__Problem statement__:
Once the pictures are set aside, copy the records below exactly as they stand.
——————————
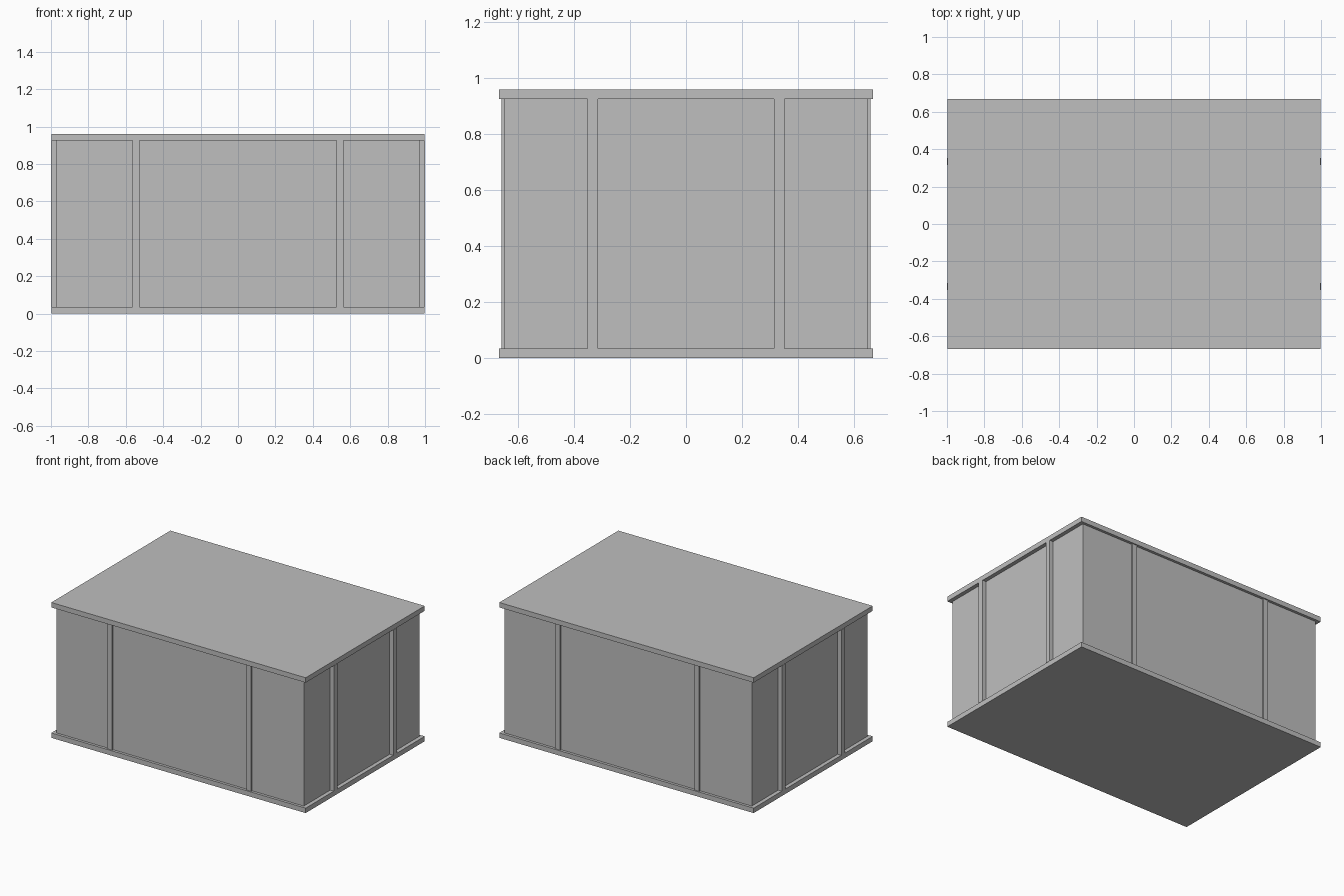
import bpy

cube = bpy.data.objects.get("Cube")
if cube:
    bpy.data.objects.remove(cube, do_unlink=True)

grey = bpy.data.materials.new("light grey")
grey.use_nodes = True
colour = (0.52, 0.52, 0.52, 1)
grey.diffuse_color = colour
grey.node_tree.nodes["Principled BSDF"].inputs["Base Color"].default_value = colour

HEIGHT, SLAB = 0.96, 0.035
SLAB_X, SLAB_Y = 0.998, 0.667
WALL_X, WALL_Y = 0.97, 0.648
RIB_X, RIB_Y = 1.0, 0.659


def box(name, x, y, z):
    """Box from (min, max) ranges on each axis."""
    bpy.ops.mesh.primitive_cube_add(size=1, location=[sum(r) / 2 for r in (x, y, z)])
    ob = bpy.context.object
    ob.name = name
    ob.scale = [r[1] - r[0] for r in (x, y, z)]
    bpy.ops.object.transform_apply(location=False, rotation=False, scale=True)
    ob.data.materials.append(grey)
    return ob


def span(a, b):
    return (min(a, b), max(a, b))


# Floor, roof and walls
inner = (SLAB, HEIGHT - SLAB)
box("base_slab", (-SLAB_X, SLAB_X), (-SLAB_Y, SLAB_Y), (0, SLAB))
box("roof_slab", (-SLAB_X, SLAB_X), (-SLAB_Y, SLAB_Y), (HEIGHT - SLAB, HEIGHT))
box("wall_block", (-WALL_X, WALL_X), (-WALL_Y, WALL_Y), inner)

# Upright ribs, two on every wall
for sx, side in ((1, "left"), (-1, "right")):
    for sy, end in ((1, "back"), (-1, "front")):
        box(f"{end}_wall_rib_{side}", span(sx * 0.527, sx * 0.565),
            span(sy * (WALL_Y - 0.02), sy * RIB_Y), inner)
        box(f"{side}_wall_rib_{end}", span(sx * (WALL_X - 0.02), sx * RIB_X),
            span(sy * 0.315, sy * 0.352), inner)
——————————
__Your response__:
import bpy

cube = bpy.data.objects.get("Cube")
if cube:
    bpy.data.objects.remove(cube, do_unlink=True)

grey = bpy.data.materials.new("light grey")
grey.use_nodes = True
colour = (0.52, 0.52, 0.52, 1)
grey.diffuse_color = colour
grey.node_tree.nodes["Principled BSDF"].inputs["Base Color"].default_value = colour

HEIGHT, SLAB = 0.96, 0.035
SLAB_X, SLAB_Y = 0.998, 0.667
WALL_X, WALL_Y = 0.97, 0.648
RIB_X, RIB_Y = 1.0, 0.659


def box(name, x, y, z):
    """Box from (min, max) ranges on each axis."""
    bpy.ops.mesh.primitive_cube_add(size=1, location=[sum(r) / 2 for r in (x, y, z)])
    ob = bpy.context.object
    ob.name = name
    ob.scale = [r[1] - r[0] for r in (x, y, z)]
    bpy.ops.object.transform_apply(location=False, rotation=False, scale=True)
    ob.data.materials.append(grey)
    return ob


def span(a, b):
    return (min(a, b), max(a, b))


# Floor, roof and walls
inner = (SLAB, HEIGHT - SLAB)
box("base_slab", (-SLAB_X, SLAB_X), (-SLAB_Y, SLAB_Y), (0, SLAB))
box("roof_slab", (-SLAB_X, SLAB_X), (-SLAB_Y, SLAB_Y), (HEIGHT - SLAB, HEIGHT))
box("wall_block", (-WALL_X, WALL_X), (-WALL_Y, WALL_Y), inner)

# Upright ribs, two on every wall
for sx, side in ((1, "left"), (-1, "right")):
    for sy, end in ((1, "back"), (-1, "front")):
        box(f"{end}_wall_rib_{side}", span(sx * 0.527, sx * 0.565),
            span(sy * (WALL_Y - 0.02), sy * RIB_Y), inner)
        box(f"{side}_wall_rib_{end}", span(sx * (WALL_X - 0.02), sx * RIB_X),
            span(sy * 0.315, sy * 0.352), inner)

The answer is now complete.